  • Oncosurgical management of liver limited stage four colorectal cancer – preliminary data and a trial protocol

    Date Submitted: Nov 19, 2017

    Open Peer Review Period: Nov 19, 2017 - Dec 3, 2017

    Colorectal cancer is the fourth commonest cancer and second commonest cause of cancer related death in the UK. Almost 15% of patients have metastases on presentation. An increasing number of surgical...

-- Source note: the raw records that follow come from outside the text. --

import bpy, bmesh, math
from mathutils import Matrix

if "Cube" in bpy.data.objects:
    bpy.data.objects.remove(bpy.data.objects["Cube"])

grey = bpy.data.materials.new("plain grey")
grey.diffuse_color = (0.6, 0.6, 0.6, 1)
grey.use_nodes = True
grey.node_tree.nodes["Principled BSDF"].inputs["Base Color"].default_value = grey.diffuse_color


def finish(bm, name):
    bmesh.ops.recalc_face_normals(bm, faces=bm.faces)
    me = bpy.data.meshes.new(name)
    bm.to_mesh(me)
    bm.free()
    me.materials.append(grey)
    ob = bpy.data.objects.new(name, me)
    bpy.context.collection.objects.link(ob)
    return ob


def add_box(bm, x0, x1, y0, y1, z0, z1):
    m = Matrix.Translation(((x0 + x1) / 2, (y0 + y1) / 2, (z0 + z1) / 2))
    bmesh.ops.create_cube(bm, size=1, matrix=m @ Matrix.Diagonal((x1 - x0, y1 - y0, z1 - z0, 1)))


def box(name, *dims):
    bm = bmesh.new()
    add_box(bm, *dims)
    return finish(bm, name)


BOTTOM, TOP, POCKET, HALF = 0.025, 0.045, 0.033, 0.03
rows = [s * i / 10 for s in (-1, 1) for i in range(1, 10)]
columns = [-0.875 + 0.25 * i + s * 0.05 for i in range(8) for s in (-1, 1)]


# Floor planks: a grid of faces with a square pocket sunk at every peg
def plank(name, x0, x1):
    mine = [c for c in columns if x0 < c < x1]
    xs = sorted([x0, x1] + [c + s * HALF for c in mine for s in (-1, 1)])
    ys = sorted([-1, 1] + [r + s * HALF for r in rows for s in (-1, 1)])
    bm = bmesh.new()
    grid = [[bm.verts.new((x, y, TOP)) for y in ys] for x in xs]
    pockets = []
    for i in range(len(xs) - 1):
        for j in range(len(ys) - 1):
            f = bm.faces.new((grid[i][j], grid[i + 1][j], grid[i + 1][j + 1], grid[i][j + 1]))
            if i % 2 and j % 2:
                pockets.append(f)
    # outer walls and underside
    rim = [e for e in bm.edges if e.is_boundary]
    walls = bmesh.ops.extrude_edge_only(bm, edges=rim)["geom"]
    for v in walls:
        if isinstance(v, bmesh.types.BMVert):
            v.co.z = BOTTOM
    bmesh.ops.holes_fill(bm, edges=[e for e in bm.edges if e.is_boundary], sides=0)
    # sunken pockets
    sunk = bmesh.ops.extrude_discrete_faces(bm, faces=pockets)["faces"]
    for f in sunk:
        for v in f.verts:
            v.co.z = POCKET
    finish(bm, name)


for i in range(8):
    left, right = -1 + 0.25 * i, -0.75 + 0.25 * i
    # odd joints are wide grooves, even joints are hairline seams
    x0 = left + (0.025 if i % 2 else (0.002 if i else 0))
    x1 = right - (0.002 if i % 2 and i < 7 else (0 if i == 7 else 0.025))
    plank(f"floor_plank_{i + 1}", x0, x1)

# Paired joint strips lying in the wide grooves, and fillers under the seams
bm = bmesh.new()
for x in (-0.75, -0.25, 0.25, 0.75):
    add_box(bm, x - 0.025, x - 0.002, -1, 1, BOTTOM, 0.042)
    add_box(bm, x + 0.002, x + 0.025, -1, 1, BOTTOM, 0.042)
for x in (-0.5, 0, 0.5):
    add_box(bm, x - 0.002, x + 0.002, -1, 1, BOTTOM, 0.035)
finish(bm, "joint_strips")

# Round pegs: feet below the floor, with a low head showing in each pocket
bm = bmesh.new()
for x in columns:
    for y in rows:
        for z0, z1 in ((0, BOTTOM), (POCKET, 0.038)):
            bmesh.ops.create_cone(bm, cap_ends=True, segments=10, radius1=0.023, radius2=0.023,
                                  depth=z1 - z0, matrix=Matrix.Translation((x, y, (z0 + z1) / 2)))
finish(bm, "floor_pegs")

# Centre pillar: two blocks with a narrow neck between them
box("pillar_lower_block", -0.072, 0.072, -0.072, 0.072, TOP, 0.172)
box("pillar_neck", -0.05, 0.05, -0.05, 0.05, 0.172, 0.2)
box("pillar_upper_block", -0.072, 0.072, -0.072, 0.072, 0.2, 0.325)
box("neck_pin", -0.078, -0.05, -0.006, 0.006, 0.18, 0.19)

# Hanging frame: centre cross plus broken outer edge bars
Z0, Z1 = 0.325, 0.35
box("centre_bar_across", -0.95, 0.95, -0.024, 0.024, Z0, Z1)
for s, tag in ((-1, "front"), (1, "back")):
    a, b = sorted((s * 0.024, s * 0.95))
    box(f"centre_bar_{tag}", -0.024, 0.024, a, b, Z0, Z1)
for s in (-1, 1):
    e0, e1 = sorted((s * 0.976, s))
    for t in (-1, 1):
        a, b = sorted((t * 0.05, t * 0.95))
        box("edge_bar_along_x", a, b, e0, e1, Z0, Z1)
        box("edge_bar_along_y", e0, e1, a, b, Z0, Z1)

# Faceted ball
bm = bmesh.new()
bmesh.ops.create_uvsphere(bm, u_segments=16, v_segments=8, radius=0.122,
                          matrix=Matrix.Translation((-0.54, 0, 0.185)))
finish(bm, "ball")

    Colorectal cancer is the fourth commonest cancer and second commonest cause of cancer related death in the UK. Almost 15% of patients have metastases on presentation. An increasing number of surgical strategies and better neoadjuvant treatment are bringing more patients to resection of liver metastases with prolonged survival in a select group of patients who present with synchronous disease.It is clear that the optimal strategy for the management of these patients remains unclear, and there is certainly a complete absence of Level 1 evidence in the literature. We have undertaken some preliminary work and begun the process of designing a randomized controlled trial, and present a draft trial protocol here. We do not believe however that the trial we have designed will answer the most significant clinical questions, nor that it is feasible to be delivered within the United Kingdom’s National Health Service at this current time.